This approach is where, from the relevant clinical go-live, treatment can only occur with a completed Concentric consent episode, regardless of whether 1st stage consent had been completed on paper.

This has the benefit of clarity for those involved in touchpoints 3 and 4 – that digital consent is what is required – and that this will be viewed in the usual place for digital consent forms (either within the EHR/document management system (EDMS) or in Concentric, depending on process).

The challenge with this approach is that it duplicates work that has occured during touchpoint 1 - and operationally is often challenging to get clinicians to duplicate this work, and also introduces the risk of inconsistent consent information being shared between the paper and digital consent process.

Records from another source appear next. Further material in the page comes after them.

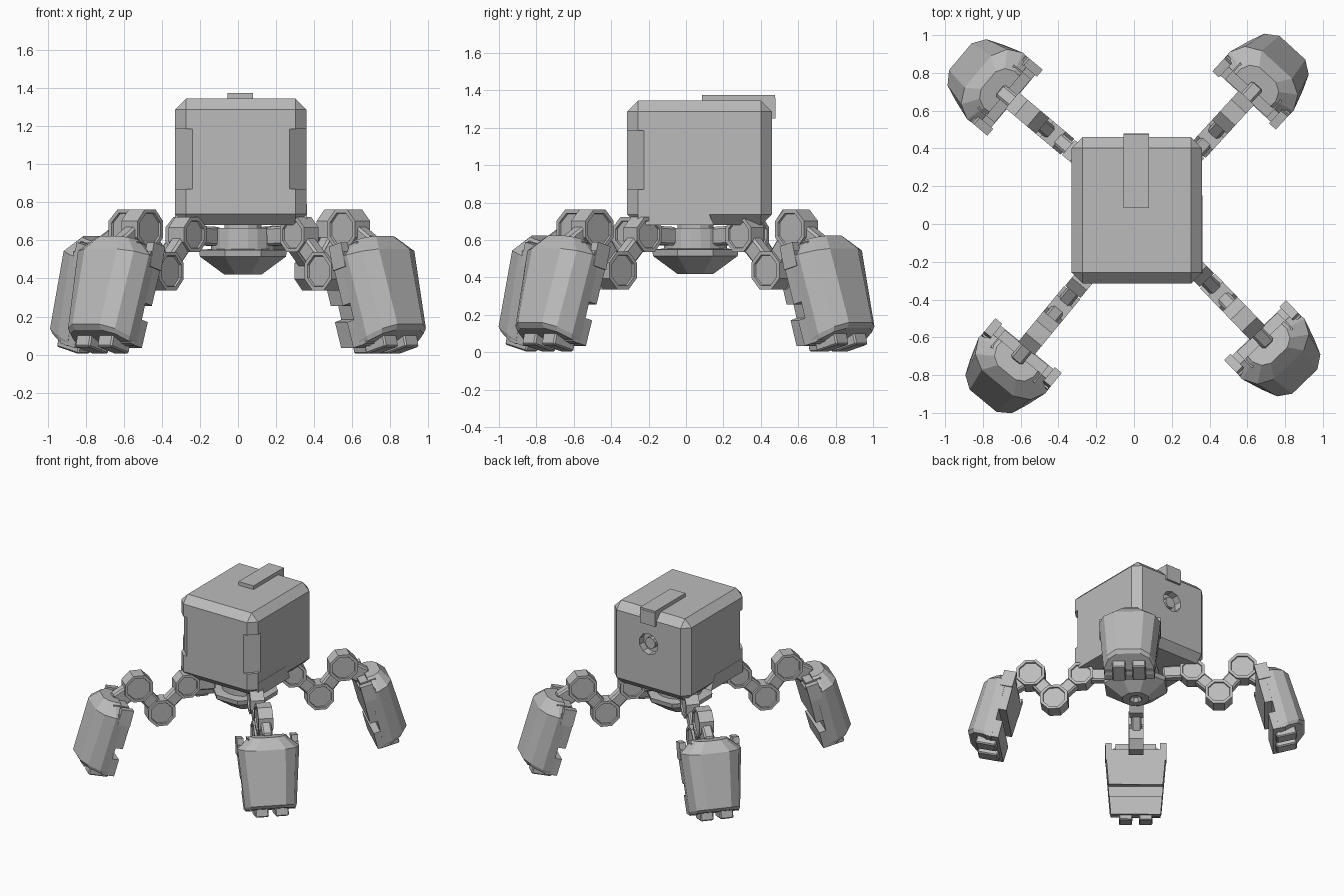
import bpy, bmesh, math
from mathutils import Matrix, Vector

if "Cube" in bpy.data.objects:
    bpy.data.objects.remove(bpy.data.objects["Cube"], do_unlink=True)

grey = bpy.data.materials.new("plain_grey")
grey.use_nodes = True
GREY = (0.5, 0.5, 0.5, 1)
grey.diffuse_color = GREY
grey.node_tree.nodes["Principled BSDF"].inputs["Base Color"].default_value = GREY


def finish(name, bm, matrix=Matrix()):
    bmesh.ops.recalc_face_normals(bm, faces=bm.faces)
    mesh = bpy.data.meshes.new(name)
    bm.to_mesh(mesh)
    bm.free()
    mesh.materials.append(grey)
    obj = bpy.data.objects.new(name, mesh)
    obj.matrix_world = matrix
    bpy.context.collection.objects.link(obj)
    return obj


def add_box(bm, x, y, z):
    """Box between the given (low, high) ranges."""
    size = Matrix.Diagonal((x[1] - x[0], y[1] - y[0], z[1] - z[0], 1))
    mid = Vector((sum(x) / 2, sum(y) / 2, sum(z) / 2))
    bmesh.ops.create_cube(bm, size=1, matrix=Matrix.Translation(mid) @ size)


def box(name, x, y, z, bevel=0, matrix=Matrix()):
    bm = bmesh.new()
    add_box(bm, x, y, z)
    if bevel:
        bmesh.ops.bevel(bm, geom=bm.edges[:], offset=bevel, segments=1, affect='EDGES')
    return finish(name, bm, matrix)


def loft(bm, rings):
    """Skin a list of closed rings and cap both ends."""
    rows = [[bm.verts.new(p) for p in ring] for ring in rings]
    n = len(rows[0])
    for a, b in zip(rows, rows[1:]):
        for i in range(n):
            bm.faces.new((a[i], a[(i + 1) % n], b[(i + 1) % n], b[i]))
    bm.faces.new(rows[0])
    bm.faces.new(rows[-1])


def circle(radius, z, n):
    return [(radius * math.cos(math.tau * (i + 0.5) / n),
             radius * math.sin(math.tau * (i + 0.5) / n), z) for i in range(n)]


def turned(name, profile, n, matrix):
    bm = bmesh.new()
    loft(bm, [circle(r, z, n) for r, z in profile])
    return finish(name, bm, matrix)


def carve(target, cutter):
    cutter.hide_render = True
    cutter.hide_set(True)
    cut = target.modifiers.new(cutter.name, 'BOOLEAN')
    cut.object = cutter
    cut.solver = 'EXACT'


# Body cube with chamfered edges, a round port in the back and notched front edges
CX, BACK, FRONT = 0.015, 0.46, -0.315
body = box("body", (-0.33, 0.36), (FRONT, BACK), (0.68, 1.345), 0.058)
port_place = Matrix.Translation((CX, BACK, 1.085)) @ Matrix.Rotation(math.pi / 2, 4, 'X')
carve(body, turned("port_cutter", [(0.085, -0.05), (0.085, 0.06)], 10, port_place))
turned("port_plug", [(0.045, 0.02), (0.045, 0.07)], 10, port_place)
for side, name in ((-1, "right"), (1, "left")):
    corner = Matrix.Translation((CX + side * 0.345, FRONT, 0)) @ Matrix.Rotation(math.pi / 4, 4, 'Z')
    carve(body, box(name + "_notch_cutter", (-0.064, 0.064), (-0.064, 0.064), (0.87, 1.185), 0, corner))
    # Lower side skirt
    bm = bmesh.new()
    outline = ((-0.26, 0.70), (-0.25, 0.79), (0.10, 0.79), (0.15, 0.68), (-0.25, 0.68))
    loft(bm, [[(CX + side * d, y, z) for y, z in outline] for d in (0.27, 0.347)])
    finish(name + "_skirt", bm)

# Latch folded over the top back edge
box("latch_top", (-0.055, 0.08), (0.085, 0.475), (1.335, 1.375))
box("latch_back", (-0.055, 0.08), (0.40, 0.478), (1.25, 1.36))

# Hub, neck and bowl beneath the body
hub = Matrix.Translation((0.026, 0.05, 0))
turned("neck", [(0.10, 0.64), (0.10, 0.70)], 12, hub)
turned("hub", [(0.17, 0.53), (0.17, 0.665)], 20, hub)
turned("bowl", [(0.03, 0.45), (0.05, 0.42), (0.105, 0.42), (0.245, 0.515), (0.25, 0.55), (0.18, 0.555)], 8, hub)


# Leg pieces: x runs outward, y sideways, z up
def joint(name, x, z, radius, half, matrix):
    bm = bmesh.new()
    loft(bm, [circle(radius, h, 8) for h in (-half, half)])
    caps = [f for f in bm.faces if len(f.verts) == 8]
    bmesh.ops.recalc_face_normals(bm, faces=bm.faces)
    bmesh.ops.inset_individual(bm, faces=caps, thickness=0.022, depth=0)
    bmesh.ops.inset_individual(bm, faces=caps, thickness=0.003, depth=-0.012)
    turn = Matrix.Translation((x, 0, z)) @ Matrix.Rotation(math.pi / 2, 4, 'X')
    finish(name, bm, matrix @ turn)


def bar(name, p, q, height, half, matrix):
    d = Vector((q[0] - p[0], 0, q[1] - p[1]))
    frame = Matrix.Translation((p[0], 0, p[1])) @ Matrix.Rotation(-math.atan2(d.z, d.x), 4, 'Y')
    box(name, (0, d.length), (-half, half), (-height / 2, height / 2), 0.012, matrix @ frame)


HIP, KNEE, ANKLE = (0.39, 0.63), (0.59, 0.438), (0.765, 0.658)
FOOT = Matrix.Translation((1.09, 0, 0.06)) @ Matrix.Rotation(-math.radians(14.5), 4, 'Y')
HALF = ((-0.05, 0.225), (0.02, 0.23), (0.11, 0.19), (0.16, 0.11))
SECTION = HALF + tuple((u, -t) for u, t in reversed(HALF))


def foot(prefix, matrix):
    place = matrix @ FOOT
    # Tapered shell with a slanted sole and a sloped cap
    bm = bmesh.new()
    levels = ((-0.005, 0.85, 0.8, 0.2), (0.02, 1, 0.84, 0.2), (0.475, 0.88, 1, 0), (0.56, 0.55, 0.55, 0))
    loft(bm, [[(u * a, t * b, w + (u + 0.05) * slant) for u, t in SECTION]
              for w, a, b, slant in levels])
    finish(prefix + "_foot_shell", bm, place)
    # Inner panels with a recess between them
    bm = bmesh.new()
    for low, high, wide_low, wide_high, depth in ((0.23, 0.50, 0.203, 0.226, 0.105),
                                                  (0.0, 0.14, 0.186, 0.198, 0.10)):
        loft(bm, [[(u, t * s, w) for u, t in ((-depth, -1), (0, -1), (0, 1), (-depth, 1))]
                  for w, s in ((low, wide_low), (high, wide_high))])
    add_box(bm, (-0.09, 0.03), (-0.15, 0.15), (0.46, 0.545))
    for s in (-1, 1):
        add_box(bm, (-0.105, -0.01), sorted((s * 0.18, s * 0.228)), (0.42, 0.55))
    finish(prefix + "_foot_panels", bm, place)
    # Two toes
    for s, side in ((-1, "a"), (1, "b")):
        box(prefix + "_toe_" + side, (-0.08, 0.075), sorted((s * 0.025, s * 0.125)),
            (-0.038, 0.05), 0.008, place)


LEGS = (("back_left", 47.5, 0.008, 0.027), ("back_right", 140, 0.022, 0.095),
        ("front_right", 230.5, -0.017, 0.013), ("front_left", -46, 0.05, 0.05))
for prefix, angle, ox, oy in LEGS:
    m = Matrix.Translation((ox, oy, 0)) @ Matrix.Rotation(math.radians(angle), 4, 'Z')
    bar(prefix + "_hip_arm", (0.17, 0.62), HIP, 0.10, 0.035, m)
    joint(prefix + "_hip_joint", *HIP, 0.10, 0.052, m)
    bar(prefix + "_upper_link", HIP, KNEE, 0.10, 0.038, m)
    joint(prefix + "_knee_joint", *KNEE, 0.11, 0.055, m)
    bar(prefix + "_lower_link", KNEE, ANKLE, 0.11, 0.038, m)
    joint(prefix + "_ankle_joint", *ANKLE, 0.114, 0.055, m)
    bar(prefix + "_ankle_link", ANKLE, (0.93, 0.56), 0.13, 0.038, m)
    foot(prefix, m)
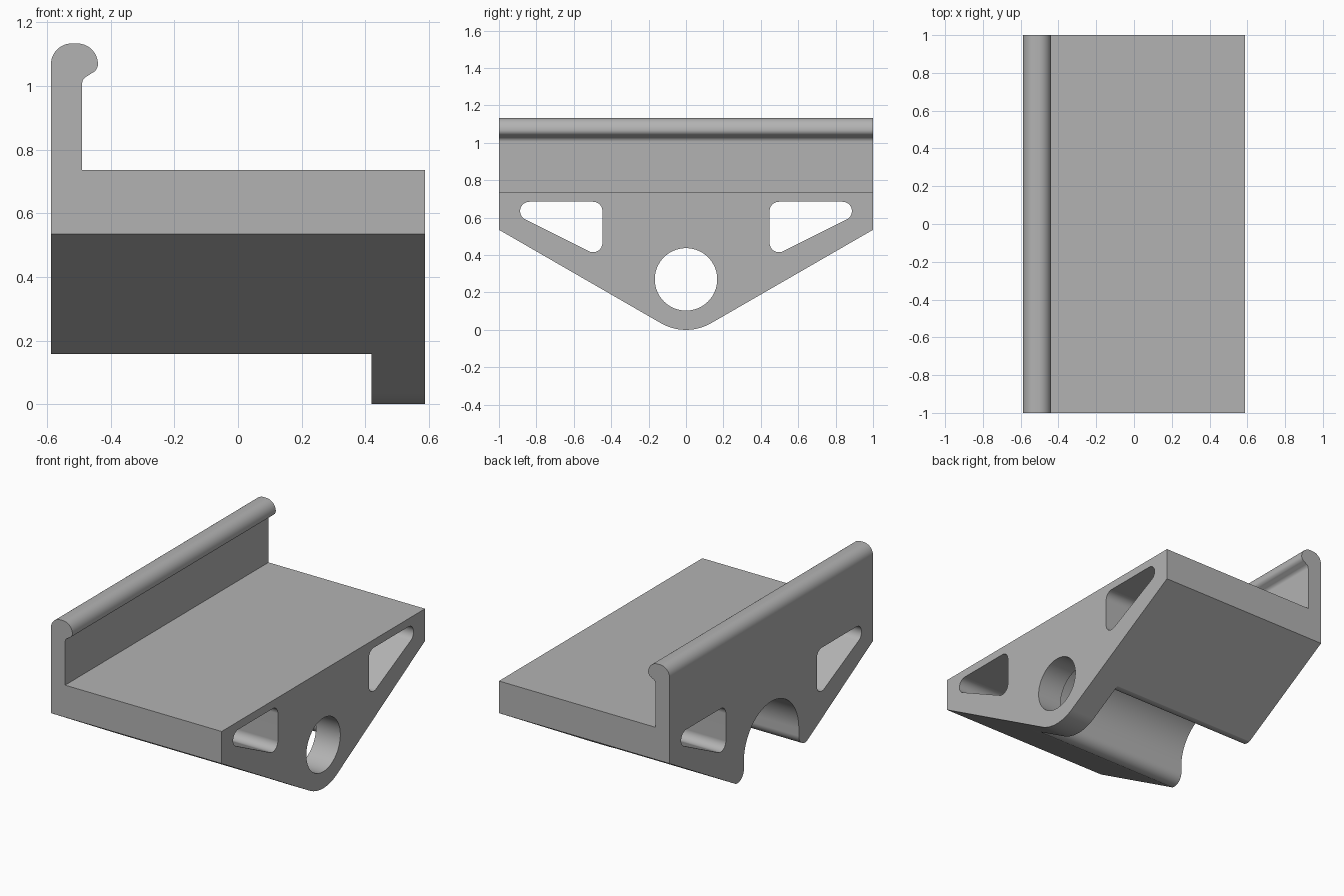
import bpy
import bmesh
from math import sin, cos, radians, sqrt

if "Cube" in bpy.data.objects:
    bpy.data.objects.remove(bpy.data.objects["Cube"], do_unlink=True)

grey = bpy.data.materials.new("mid grey")
grey.use_nodes = True
colour = (0.45, 0.45, 0.45, 1)
grey.diffuse_color = colour
grey.node_tree.nodes["Principled BSDF"].inputs["Base Color"].default_value = colour

HALF_X = 0.5875
PIVOT_Z = 0.27


def arc(cu, cv, r, start, end, steps=16):
    """Points on an arc, angles in degrees."""
    angles = [radians(start + (end - start) * i / steps) for i in range(steps + 1)]
    return [(cu + r * cos(a), cv + r * sin(a)) for a in angles]


def prism(name, outline, axis, low, high):
    """Extrude a closed outline along x (outline in y, z) or y (outline in x, z)."""
    place = (lambda u, v, d: (d, u, v)) if axis == "x" else (lambda u, v, d: (u, d, v))
    bm = bmesh.new()
    face = bm.faces.new([bm.verts.new(place(u, v, low)) for u, v in outline])
    grown = bmesh.ops.extrude_face_region(bm, geom=[face])["geom"]
    move = place(0, 0, high - low)
    bmesh.ops.translate(bm, vec=move, verts=[g for g in grown if isinstance(g, bmesh.types.BMVert)])
    bmesh.ops.recalc_face_normals(bm, faces=bm.faces)
    mesh = bpy.data.meshes.new(name)
    bm.to_mesh(mesh)
    bm.free()
    mesh.materials.append(grey)
    obj = bpy.data.objects.new(name, mesh)
    bpy.context.collection.objects.link(obj)
    return obj


def combine(target, cutter, operation):
    """Apply a boolean and discard the helper."""
    cutter.hide_render = True
    mod = target.modifiers.new("shape", "BOOLEAN")
    mod.operation, mod.solver, mod.object = operation, "EXACT", cutter
    bpy.context.view_layer.objects.active = target
    bpy.ops.object.modifier_apply(modifier=mod.name)
    bpy.data.objects.remove(cutter, do_unlink=True)


# V-shaped bracket seen from the side, rounded at the bottom
bottom = arc(0, PIVOT_Z, PIVOT_Z, 240, 300, 24)
bracket = prism("bracket", bottom + [(1, 0.535), (1, 1.3), (-1, 1.3), (-1, 0.535)],
                "x", -0.7, 0.7)

# Shelf and upright wall with a rounded bead along its top
bead = arc(-0.505, 1.068, 0.065, 90, 0) + arc(-0.47, 1.068, 0.03, 0, -68, 8)
neck = arc(-0.462, 1.005, 0.028, 112, 180, 8)
shelf = ([(-HALF_X, -0.1), (HALF_X, -0.1), (HALF_X, 0.735), (-0.49, 0.735)]
         + neck[::-1] + bead[::-1] + arc(-HALF_X + 0.065, 1.068, 0.065, 90, 180))
combine(bracket, prism("shelf_profile", shelf, "y", -1.1, 1.1), "INTERSECT")

# Arched channel underneath, stopping at the end flange, with rounded leg tips
R, tip = 0.27, 0.063
tip_z = 0.112 + sqrt(3) * tip
leg = arc(R + tip, tip_z, tip, 180, 300, 20)
half = arc(0, PIVOT_Z, R, 90, 0, 24) + leg + [(leg[-1][0], -0.2)]
channel = half + [(-y, z) for y, z in reversed(half[1:])]
combine(bracket, prism("channel_cutter", channel, "x", -0.8, 0.42), "DIFFERENCE")

# Round bore through the flange
bore = arc(0, PIVOT_Z, 0.167, 0, 360, 64)[:-1]
combine(bracket, prism("bore_cutter", bore, "x", 0.3, 0.8), "DIFFERENCE")

# Mirrored pair of rounded triangular lightening holes
r = 0.05
triangle = (arc(0.497, 0.465, r, 180, 296.6, 14) + arc(0.837, 0.635, r, 296.6, 450, 18)
            + arc(0.497, 0.635, r, 90, 180, 12))
for side in (1, -1):
    hole = [(side * y, z) for y, z in triangle]
    combine(bracket, prism("hole_cutter", hole, "x", -0.8, 0.8), "DIFFERENCE")

# Smooth the rounded faces, keep the hard edges
bpy.ops.object.select_all(action="DESELECT")
bracket.select_set(True)
bpy.context.view_layer.objects.active = bracket
bpy.ops.object.shade_smooth_by_angle(angle=radians(25))
weighted = bracket.modifiers.new("even shading", "WEIGHTED_NORMAL")
weighted.keep_sharp = True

When the proportion of patients who have signed consent forms prior to the day of surgery is low then this approach can be palatable.

EHR consent is the concept of using the EHR/EDMS to view the completed consent form for touchpoints 3 and 4, regardless of the process followed for touchpoints 1 and 2, from clinical go-live.

This is an option where; an EHR/EDMS is in place; it’s possible for clinicians/ward staff to scan documents into that system; and that a document integration is in place with Concentric (most deployments) – without such integration this process generally becomes overly burdensome.

New consent forms (i.e. via Concentric) are automatically added to the EHR prior to touchpoint 3. Existing (paper) consent forms are scanned into the EHR prior to touchpoint 3. Touchpoint 1 and 2 scenarios transition to only using Concentric from clinical go-live.

The core benefit of this approach is simplicity for those involved in touchpoints 3 and 4, whilst only adding a small amount of process (with the benefit or removing the risk of losing the paper consent form).

A transition to ‘EHR consent’ can be decoupled from a Concentric clinical go-live, with all consent forms being scanned into the EPR prior to touchpoint 3 for a period of time, followed by the introduction of Concentric, meaning that there is no change in process for touchpoints 3 and 4 at Concentric clinical go-live.

Organisation-wide roll-out mixed economy

Despite introducing consistent pathways for areas that are live with Concentric, for both ‘Concentric only’ and ‘EHR consent’ approaches, during organisational roll-out there may still be some paper consent lists (deparments or clinical areas not yet live with Concentric). There should be organisational clarity around this, for example by stating within the theatre briefing whether this is a digital consent list or not.

Minimising organisation-wide roll-out mixed economy time is a key driver to transition to BAU within the timeframes outlined in the delivery playbook.

Further reading

Clinical go-live checklist

Our requirements checklist for large organisations to use prior to a Concentric go-live.